# Your assignment:
Each entry below should be returned exactly as is, with the pictures removed.

# Supplied records:
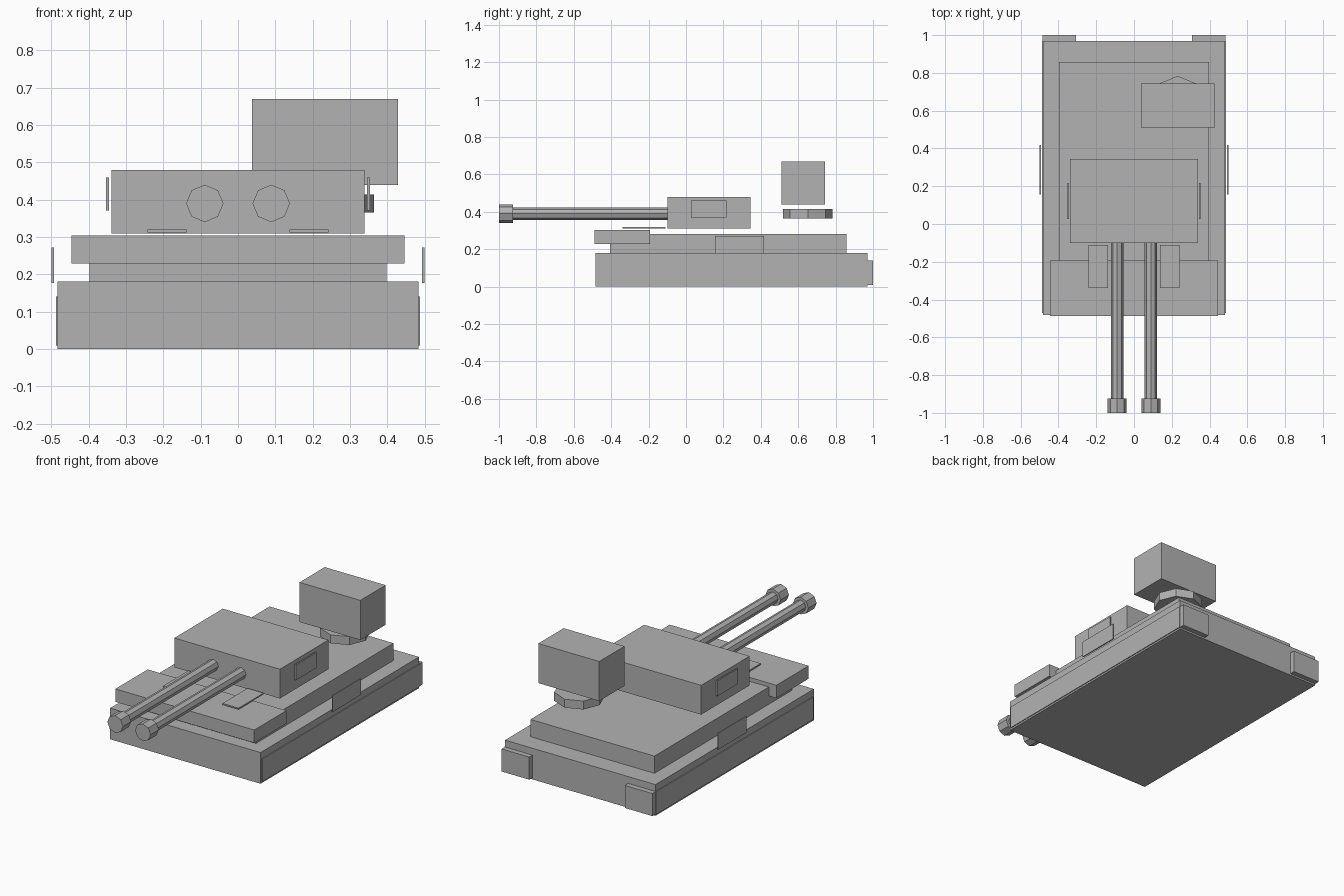
import bpy
import math

cube = bpy.data.objects.get("Cube")
if cube:
    bpy.data.objects.remove(cube, do_unlink=True)

# One flat grey for the whole vehicle
grey = bpy.data.materials.new("plain_grey")
grey.use_nodes = True
grey.diffuse_color = (0.45, 0.45, 0.45, 1)
shader = next(n for n in grey.node_tree.nodes if n.type == "BSDF_PRINCIPLED")
shader.inputs["Base Color"].default_value = grey.diffuse_color


def finish(name):
    obj = bpy.context.object
    obj.name = obj.data.name = name
    obj.data.materials.append(grey)
    return obj


def box(name, x, y, z):
    """Box between the given (low, high) limits on each axis."""
    bpy.ops.mesh.primitive_cube_add(size=1)
    obj = finish(name)
    for v in obj.data.vertices:
        v.co = [sum(r) / 2 + c * (r[1] - r[0]) for c, r in zip(v.co, (x, y, z))]
    return obj


def pair(name, x, y, z):
    """The same box on both sides of the centre line."""
    box("left_" + name, x, y, z)
    box("right_" + name, (-x[1], -x[0]), y, z)


def octagon(name, radius, depth, location, rotation=(0, 0, 0)):
    bpy.ops.mesh.primitive_cylinder_add(vertices=8, radius=radius, depth=depth,
                                        location=location, rotation=rotation)
    return finish(name)


# Hull, raised deck and nose
box("hull", (-0.483, 0.483), (-0.483, 0.97), (0, 0.181))
box("deck", (-0.398, 0.398), (-0.405, 0.858), (0.181, 0.281))
box("nose_block", (-0.446, 0.446), (-0.488, -0.192), (0.229, 0.304))

# Thin skirts, side panels and rear corner blocks
pair("skirt", (0.48, 0.488), (-0.472, 0.97), (0.01, 0.141))
pair("side_panel", (0.493, 0.499), (0.156, 0.417), (0.177, 0.272))
pair("rear_block", (0.307, 0.484), (0.97, 1.0), (0.01, 0.141))

# Turret with side panels and front hatches
box("turret", (-0.339, 0.339), (-0.1, 0.345), (0.31, 0.48))
pair("turret_panel", (0.345, 0.353), (0.027, 0.216), (0.371, 0.46))
pair("front_hatch", (0.138, 0.242), (-0.34, -0.11), (0.312, 0.32))

# Twin guns
for side, x in (("left", 0.089), ("right", -0.089)):
    turn = (math.pi / 2, 0, 0)
    octagon(side + "_barrel", 0.033, 0.85, (x, -0.515, 0.39), turn)
    octagon(side + "_muzzle", 0.05, 0.075, (x, -0.9625, 0.39), turn)

# Rear sensor box over its turning ring
octagon("sensor_ring", 0.133, 0.049, (0.231, 0.651, 0.39))
box("sensor_box", (0.037, 0.428), (0.511, 0.743), (0.44, 0.67))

# Result for this task:
import bpy
import math

cube = bpy.data.objects.get("Cube")
if cube:
    bpy.data.objects.remove(cube, do_unlink=True)

# One flat grey for the whole vehicle
grey = bpy.data.materials.new("plain_grey")
grey.use_nodes = True
grey.diffuse_color = (0.45, 0.45, 0.45, 1)
shader = next(n for n in grey.node_tree.nodes if n.type == "BSDF_PRINCIPLED")
shader.inputs["Base Color"].default_value = grey.diffuse_color


def finish(name):
    obj = bpy.context.object
    obj.name = obj.data.name = name
    obj.data.materials.append(grey)
    return obj


def box(name, x, y, z):
    """Box between the given (low, high) limits on each axis."""
    bpy.ops.mesh.primitive_cube_add(size=1)
    obj = finish(name)
    for v in obj.data.vertices:
        v.co = [sum(r) / 2 + c * (r[1] - r[0]) for c, r in zip(v.co, (x, y, z))]
    return obj


def pair(name, x, y, z):
    """The same box on both sides of the centre line."""
    box("left_" + name, x, y, z)
    box("right_" + name, (-x[1], -x[0]), y, z)


def octagon(name, radius, depth, location, rotation=(0, 0, 0)):
    bpy.ops.mesh.primitive_cylinder_add(vertices=8, radius=radius, depth=depth,
                                        location=location, rotation=rotation)
    return finish(name)


# Hull, raised deck and nose
box("hull", (-0.483, 0.483), (-0.483, 0.97), (0, 0.181))
box("deck", (-0.398, 0.398), (-0.405, 0.858), (0.181, 0.281))
box("nose_block", (-0.446, 0.446), (-0.488, -0.192), (0.229, 0.304))

# Thin skirts, side panels and rear corner blocks
pair("skirt", (0.48, 0.488), (-0.472, 0.97), (0.01, 0.141))
pair("side_panel", (0.493, 0.499), (0.156, 0.417), (0.177, 0.272))
pair("rear_block", (0.307, 0.484), (0.97, 1.0), (0.01, 0.141))

# Turret with side panels and front hatches
box("turret", (-0.339, 0.339), (-0.1, 0.345), (0.31, 0.48))
pair("turret_panel", (0.345, 0.353), (0.027, 0.216), (0.371, 0.46))
pair("front_hatch", (0.138, 0.242), (-0.34, -0.11), (0.312, 0.32))

# Twin guns
for side, x in (("left", 0.089), ("right", -0.089)):
    turn = (math.pi / 2, 0, 0)
    octagon(side + "_barrel", 0.033, 0.85, (x, -0.515, 0.39), turn)
    octagon(side + "_muzzle", 0.05, 0.075, (x, -0.9625, 0.39), turn)

# Rear sensor box over its turning ring
octagon("sensor_ring", 0.133, 0.049, (0.231, 0.651, 0.39))
box("sensor_box", (0.037, 0.428), (0.511, 0.743), (0.44, 0.67))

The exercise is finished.